I thought I would never be in racing shape (ha!) again until I saw this video on the Lines Of Beauty blog. The video of a 95 year old ballet dancer, shot on Fire Island, captures the secret and beauty of staying fit.

My friend Maia from julia warr on Vimeo.

Photo: Vintage Ski Poster

Why I Don’t Do Yoga Anymore (video)

I used to love yoga. Did it all the time…almost everyday. Now I do bodywork, cialis and believe me, view my body needs it. Why? Because I used to do yoga.

Bad Back

A few years ago, I developed a twinge in my back. The twinge turned into a sharp pain deep in my left side that radiated down my left leg. It felt like I had a basketball with a knife blade lodged into it sitting next to my hipbone. Then my left foot went numb. I knew this was a bad sign. I went to my gynecologist thinking I was a goner. My gyno, Dean is a friend, and I always go to him first if I think I’m dying. I wouldn’t want a stranger delivering the bad news. Anyway, Dean sent me straight to the hospital for a whole shebang of tests (MRI’s, CAT scans, blood tests etc.) I wasn’t going to die. Whew. Instead, I was going to be in the worst pain of my life. I had a herniated disk sitting on a nerve in my back…!@#$}(%^&*){
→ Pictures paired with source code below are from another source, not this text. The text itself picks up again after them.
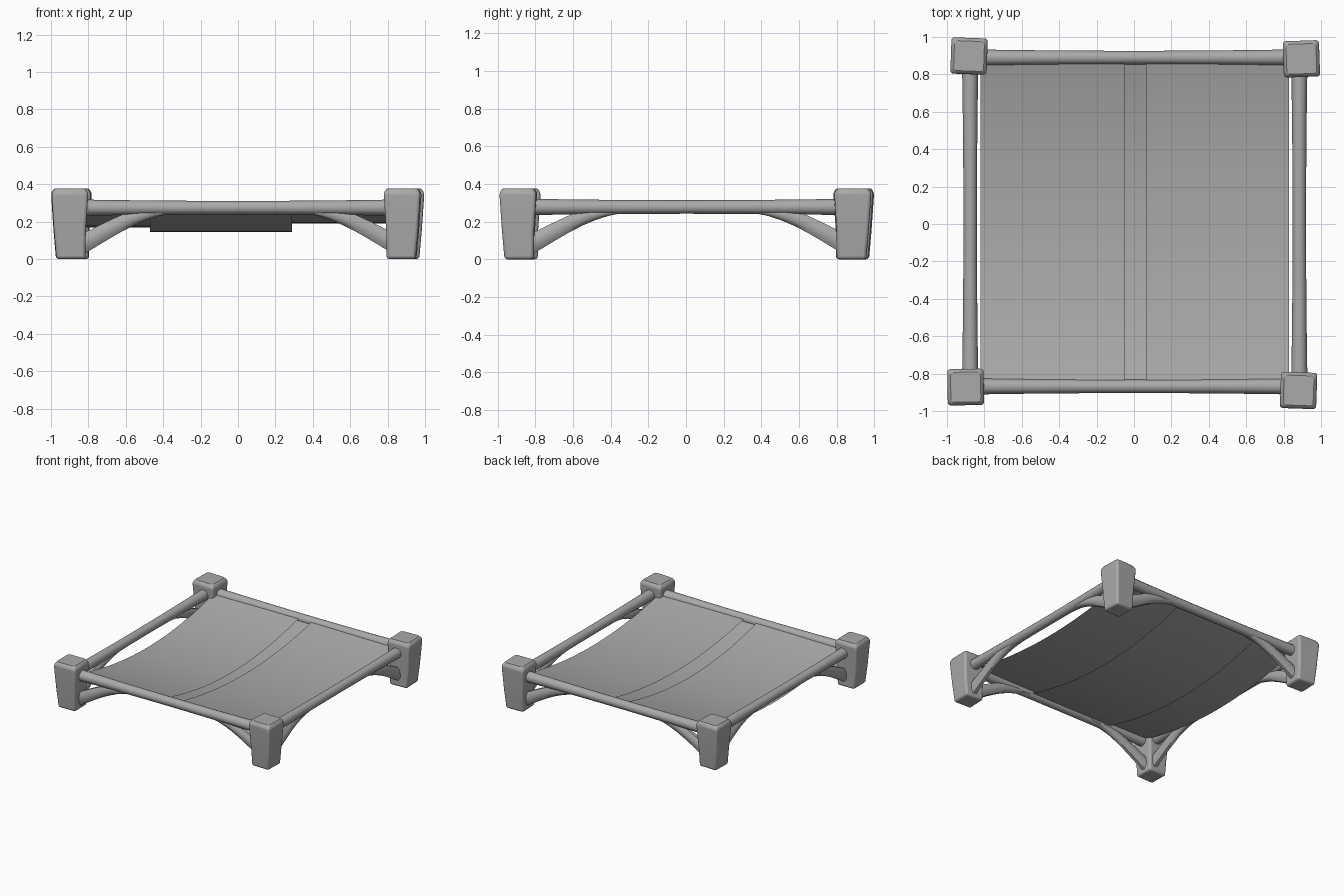
import bpy, bmesh, math
from mathutils import Matrix, Vector

cube = bpy.data.objects.get("Cube")
if cube:
    bpy.data.objects.remove(cube, do_unlink=True)

GREY = bpy.data.materials.new("plain grey")
GREY.use_nodes = True
GREY.diffuse_color = (0.4, 0.4, 0.4, 1)
GREY.node_tree.nodes["Principled BSDF"].inputs["Base Color"].default_value = (0.4, 0.4, 0.4, 1)


def finish(bm, name, angle=35, bevel=0):
    bmesh.ops.recalc_face_normals(bm, faces=bm.faces)
    mesh = bpy.data.meshes.new(name)
    bm.to_mesh(mesh)
    bm.free()
    obj = bpy.data.objects.new(name, mesh)
    bpy.context.collection.objects.link(obj)
    mesh.materials.append(GREY)
    bpy.ops.object.select_all(action="DESELECT")
    obj.select_set(True)
    bpy.context.view_layer.objects.active = obj
    if bevel:
        mod = obj.modifiers.new("soft_edges", "BEVEL")
        mod.width, mod.segments, mod.angle_limit = bevel, 3, math.radians(50)
    bpy.ops.object.shade_smooth_by_angle(angle=math.radians(angle))
    return obj


def loft(rings, name, closed_ends=True, **kw):
    """Skin a list of point rings into a solid."""
    bm = bmesh.new()
    loops = [[bm.verts.new(p) for p in ring] for ring in rings]
    n = len(loops[0])
    for a, b in zip(loops, loops[1:]):
        for i in range(n):
            j = (i + 1) % n
            bm.faces.new((a[i], a[j], b[j], b[i]))
    if closed_ends:
        bm.faces.new(loops[0])
        bm.faces.new(loops[-1])
    return finish(bm, name, **kw)


def leg(name, x, y, turn):
    # Tapered square post, wider at the head, with a slightly domed top
    rot = Matrix.Rotation(math.radians(turn), 3, "Z")
    rings = []
    for z, half in ((0, 0.078), (0.15, 0.085), (0.33, 0.097), (0.362, 0.097), (0.376, 0.08)):
        inset = 0.006 if z < 0.1 else 0
        off = Vector((x - math.copysign(inset, x), y - math.copysign(inset, y), z))
        rings.append([off + rot @ Vector((sx * half, sy * half, 0))
                      for sx, sy in ((-1, -1), (1, -1), (1, 1), (-1, 1))])
    loft(rings, name, bevel=0.016)


def rail(name, start, end):
    # Round pole that thins towards its middle
    start, end = Vector(start), Vector(end)
    along = (end - start).normalized()
    side = along.cross(Vector((0, 0, 1)))
    rings = []
    for k in range(13):
        t = k / 12
        r = 0.036 + 0.008 * (2 * t - 1) ** 2
        c = start.lerp(end, t)
        rings.append([c + side * r * math.cos(a) + Vector((0, 0, r * math.sin(a)))
                      for a in (math.tau * i / 12 for i in range(12))])
    loft(rings, name, angle=50)


def brace(name, corner, along, inward):
    # Curved strut rising from the leg to the underside of the rail
    along, inward = Vector(along), Vector(inward)
    rings = []
    steps = 8
    for k in range(steps + 1):
        t = k / steps
        c = Vector(corner) + along * (0.04 + 0.56 * t) + inward * 0.005
        low = 0.02 + 0.23 * math.sin(t * math.pi / 2) ** 1.05
        top = min(low + 0.115 - 0.065 * t, 0.27)
        w = 0.036 - 0.008 * t
        ring = []
        for i in range(8):
            a = math.tau * (i + 0.5) / 8
            ring.append(c + inward * w * math.cos(a)
                        + Vector((0, 0, (low + top) / 2 + (top - low) / 2 * 1.08 * math.sin(a))))
        rings.append(ring)
    loft(rings, name, angle=50)


def sheet(name, x0, x1, edge, low):
    # Thin cloth strip hanging between front and back rails
    bm = bmesh.new()
    rows = []
    for k in range(25):
        t = k / 24
        y = -0.865 + 1.75 * t
        z = low + (edge - low) * (2 * t - 1) ** 2
        rows.append([bm.verts.new((x, y, z)) for x in (x0, x1)])
    for a, b in zip(rows, rows[1:]):
        bm.faces.new((a[0], a[1], b[1], b[0]))
    obj = finish(bm, name)
    if obj.data.polygons[0].normal.z < 0:
        obj.data.flip_normals()


# Corner legs, each set a little askew
CORNERS = {
    "front_right": (-0.9, -0.872, 1),
    "front_left": (0.88, -0.89, -2),
    "back_right": (-0.882, 0.898, -2),
    "back_left": (0.895, 0.883, 2),
}
for spot, (x, y, turn) in CORNERS.items():
    leg(spot + "_leg", x, y, turn)

# Rails joining the legs
RAILS = {
    "front": ((-0.88, -0.868, 0.275), (0.88, -0.868, 0.275)),
    "back": ((-0.88, 0.89, 0.275), (0.88, 0.89, 0.275)),
    "right": ((-0.876, -0.87, 0.278), (-0.876, 0.88, 0.278)),
    "left": ((0.884, -0.87, 0.278), (0.884, 0.88, 0.278)),
}
for side, (a, b) in RAILS.items():
    rail(side + "_rail", a, b)

# Two braces at every leg
for spot in CORNERS:
    x = -0.876 if "right" in spot else 0.884
    y = -0.868 if "front" in spot else 0.89
    to_x, to_y = -math.copysign(1, x), -math.copysign(1, y)
    brace(spot + "_cross_brace", (x, y, 0), (to_x, 0, 0), (0, to_y, 0))
    brace(spot + "_long_brace", (x, y, 0), (0, to_y, 0), (to_x, 0, 0))

# Sagging cloth: two side panels over a middle strip
sheet("right_cloth", -0.82, -0.052, 0.29, 0.17)
sheet("left_cloth", 0.063, 0.83, 0.29, 0.19)
sheet("middle_cloth", -0.47, 0.29, 0.275, 0.145)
I could not walk, lie down, sleep or live. But I was determined not to have back surgery. I heard too many horror stories about back surgeries gone wrong. Nightmarish dreams invaded the little sleep I managed to get. So, I downed the drugs the doc prescribed. I don’t like drugs and these were bad drugs. Really bad drugs. Finally, the only thing that helped was a spinal injection that alleviated the inflammation. I know, TMI. But I wanted to give you a context of why I don’t do yoga anymore.

Yoga Done Wrong

I was reminded of this dreadful health experience when I read the New York Times article last week, How Yoga Can Wreck Your Body. Like the Times author, William J. Broad, I believed, yoga was a source only of healing and never harm.” The yoga teacher Broad interviewed for the article, Glenn Black claims that “the vast majority of people should give up yoga altogether. It’s simply too likely to cause harm.”

According to Black, those of us who sit in chairs all day strain ourselves when we try to be like the yoga Indian practitioners who typically squat and sit cross-legged in their daily lives. The yoga poses, or asanas, are an outgrowth of these types of sitting postures. Not the sitting in chairs in front of the computer type of postures.

When yoga teachers come to Black for bodywork after suffering major traumas, he tells them, “Don’t do yoga.”

The article is truly fascinating. It includes supporting medical evidence and bad, bad stories like mine.

Yoga Done Right

This was just my little story of why I don’t take yoga classes anymore. I do a few yoga postures with the guidance of a highly trained bodywork teacher.

So, let me be clear, I’m not advocating not doing yoga if it makes your body and heart sing, especially if you can do this…

Credits: Thank you, Liza Donnelly for the cartoon from When Do They Serve The Wine?, Elaine Colandrea for Moving For Health, and Jordyn Cormier for the video inspiration.